Lucy West, who took the top role at Granada in March, pulled no punches in describing exactly what was expected of a journalist working for regional news, having previously headed up the Tyne-Tees region for ITV.

If any further realisation was needed, hearing of the recruitment process being whittled down from 3,000 for just four jobs was a tough reminder of the world third year students will be entering into.

Lucy did explain how courses like the JMU Journalism degree are vital to gain the type of knowledge and experience needed to succeed in the world of news media.

She said: “You’ve got to know the theory. There are parts of journalism that you’ve just got to sit down and learn, like the law and the broadcasting code, but the more realistic it can be and the more it tests your skill working under pressure then that is what equips you for the real world.

“You can pick up skills but you don’t really have that experience until you get tested. If you can go on a course that’s heavily waited to the practical side then that’s a really good thing.”

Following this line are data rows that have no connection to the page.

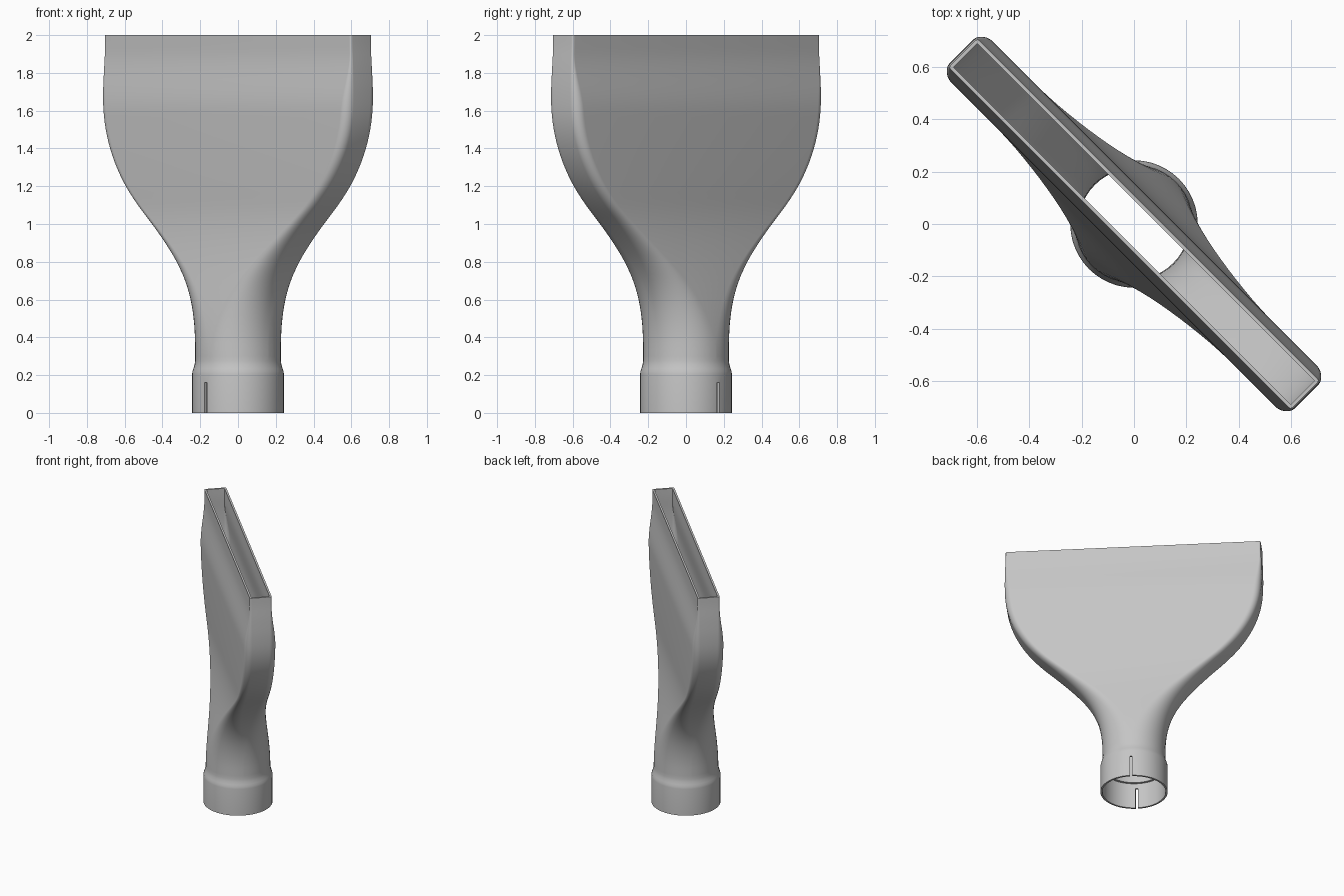
import bpy, bmesh, math
from mathutils import Matrix

cube = bpy.data.objects.get("Cube")
if cube:
    bpy.data.objects.remove(cube, do_unlink=True)

WALL = 0.014
ARC = 12                      # segments per rounded corner
NECK = 0.227
TURN = Matrix.Rotation(-math.pi / 4, 4, 'Z')

# Side outline of the flared body: height, half width seen along an axis
OUTLINE = [(0.3, NECK), (0.4, .228), (0.5, .235), (0.6, .251), (0.7, .28),
           (0.8, .325), (0.9, .385), (1.0, .455), (1.1, .53), (1.2, .594),
           (1.3, .642), (1.4, .677), (1.5, .70), (1.6, .712), (1.7, .714),
           (1.8, .71), (1.92, .704), (2.0, .703)]


def ease(z, z0, z1):
    t = min(max((z - z0) / (z1 - z0), 0), 1)
    return t * t * (3 - 2 * t)


def outline(z):
    """Smooth curve through the outline points."""
    i = max(k for k in range(len(OUTLINE) - 1) if OUTLINE[k][0] <= z + 1e-6)
    pick = lambda k: OUTLINE[min(max(k, 0), len(OUTLINE) - 1)]
    (za, a), (zb, b), (zc, c), (zd, d) = (pick(i + k) for k in (-1, 0, 1, 2))
    h = zc - zb
    t = (z - zb) / h
    m0, m1 = (c - a) / (zc - za) * h, (d - b) / (zd - zb) * h
    return (b * (1 + 2 * t) * (1 - t) ** 2 + m0 * t * (1 - t) ** 2
            + c * t * t * (3 - 2 * t) + m1 * t * t * (t - 1))


def body_section(z):
    """Circle at the neck easing into a flat rounded slot at the mouth."""
    s, m = ease(z, 0.28, 1.12), ease(z, 1.6, 1.92)
    depth = NECK + (0.111 - NECK) * s - 0.033 * m
    radius = NECK + (0.05 - NECK) * s - 0.038 * m
    width = math.sqrt(2) * (outline(z) - radius) + 2 * radius - depth
    return z, max(width, radius), depth, radius


def round_section(z, r):
    return z, r, r, r


def inset(section):
    z, w, d, r = section
    return z, w - WALL, d - WALL, max(r - WALL, 0.004)


def ring(bm, section):
    z, w, d, r = section
    verts = []
    for q, (sx, sy) in enumerate([(1, 1), (-1, 1), (-1, -1), (1, -1)]):
        for k in range(ARC + 1):
            a = (q + k / ARC) * math.pi / 2
            verts.append(bm.verts.new((sx * (w - r) + r * math.cos(a),
                                       sy * (d - r) + r * math.sin(a), z)))
    return verts


# Wall profile: up the outside, over the rim, down the inside
body = [body_section(0.3 + 1.7 * i / 51) for i in range(52)]
collar_out = [round_section(z, r) for z, r in
              [(0, .243), (.205, .243), (.22, .241), (.235, .236), (.255, .23), (.275, NECK)]]
collar_in = [round_section(z, r) for z, r in [(.27, .211), (.2, .211), (.2, .229), (0, .229)]]
sections = collar_out + body + [inset(s) for s in reversed(body)] + collar_in

bm = bmesh.new()
rings = [ring(bm, s) for s in sections]
n = len(rings[0])
for lower, upper in zip(rings, rings[1:] + rings[:1]):
    for i in range(n):
        j = (i + 1) % n
        bm.faces.new((lower[i], lower[j], upper[j], upper[i]))
bmesh.ops.remove_doubles(bm, verts=bm.verts, dist=1e-4)
bmesh.ops.recalc_face_normals(bm, faces=bm.faces)
bm.transform(TURN)
mesh = bpy.data.meshes.new("flat_nozzle")
bm.to_mesh(mesh)
bm.free()
nozzle = bpy.data.objects.new("flat_nozzle", mesh)
bpy.context.collection.objects.link(nozzle)

# Two clamp slots through the collar
bm = bmesh.new()
bmesh.ops.create_cube(bm, size=1, matrix=TURN @ Matrix.Translation((0, 0, 0.06))
                      @ Matrix.Diagonal((0.017, 0.7, 0.2, 1)))
cut_mesh = bpy.data.meshes.new("slot_cutter")
bm.to_mesh(cut_mesh)
bm.free()
cutter = bpy.data.objects.new("slot_cutter", cut_mesh)
bpy.context.collection.objects.link(cutter)
cutter.hide_render = True

bpy.ops.object.select_all(action='DESELECT')
nozzle.select_set(True)
bpy.context.view_layer.objects.active = nozzle
slots = nozzle.modifiers.new("slots", 'BOOLEAN')
slots.operation = 'DIFFERENCE'
slots.solver = 'EXACT'
slots.object = cutter
bpy.ops.object.modifier_apply(modifier=slots.name)
bpy.data.objects.remove(cutter, do_unlink=True)

# Plain grey plastic
grey = bpy.data.materials.new("grey_plastic")
grey.use_nodes = True
colour = (0.56, 0.56, 0.56, 1)
grey.diffuse_color = colour
grey.node_tree.nodes["Principled BSDF"].inputs["Base Color"].default_value = colour
nozzle.data.materials.clear()
nozzle.data.materials.append(grey)
bpy.ops.object.shade_smooth_by_angle(angle=math.radians(35))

Lucy was in charge of Tyne-Tees news at the time of the Derrick Bird Cumbria shootings in 2010 and her team was credited heavily for a lot of the work which won ITV a BAFTA for its coverage of the story.

She explained the importance of a good news sense, saying: “Trust your own instinct and don’t ever be swayed by someone else saying it’s not that great a story. If you believe in it and you’ve got the evidence to back it up then stick with it. You’ll kick yourself if you don’t.”

Lucy admitted that there is somewhat of a gulf between training and the real working world, but also that the multimedia education offered by courses like JMU Journalism stands students in good stead: “It’s a big step up. When people come into our newsroom they’re really shocked by how quickly people have to get out and turn a story around. The more that you can experience that world the better it is for you.

“Having multimedia training is really important. A story can break anywhere at any time and you’ve got to be ready for that. If you’re not skilled across every platform and you’re not putting your content on every platform then your story is not being seen by the people who should be seeing it.”

http://www.youtube.com/watch?v=8ZKPYC6z4SU

Lucy explained that persistence is the key when applying for jobs and finished by explaining what would be expected of anyone on work placement at ITV Granada: “We’re looking for ideas. You need to be willing to speak up and make suggestions.

“I need people to act on their own initiative so if they want to sit in the corner and read the newspapers then they’ll be left in the corner reading newspapers. They need to fit amongst the team and be diplomatic. People are busy but they will give you their time.

“If a big story breaks then try to offer your help, even if it’s getting everybody a cup of tea because they’re suddenly flat out.”

About Sam McDonnell, JMU Journalism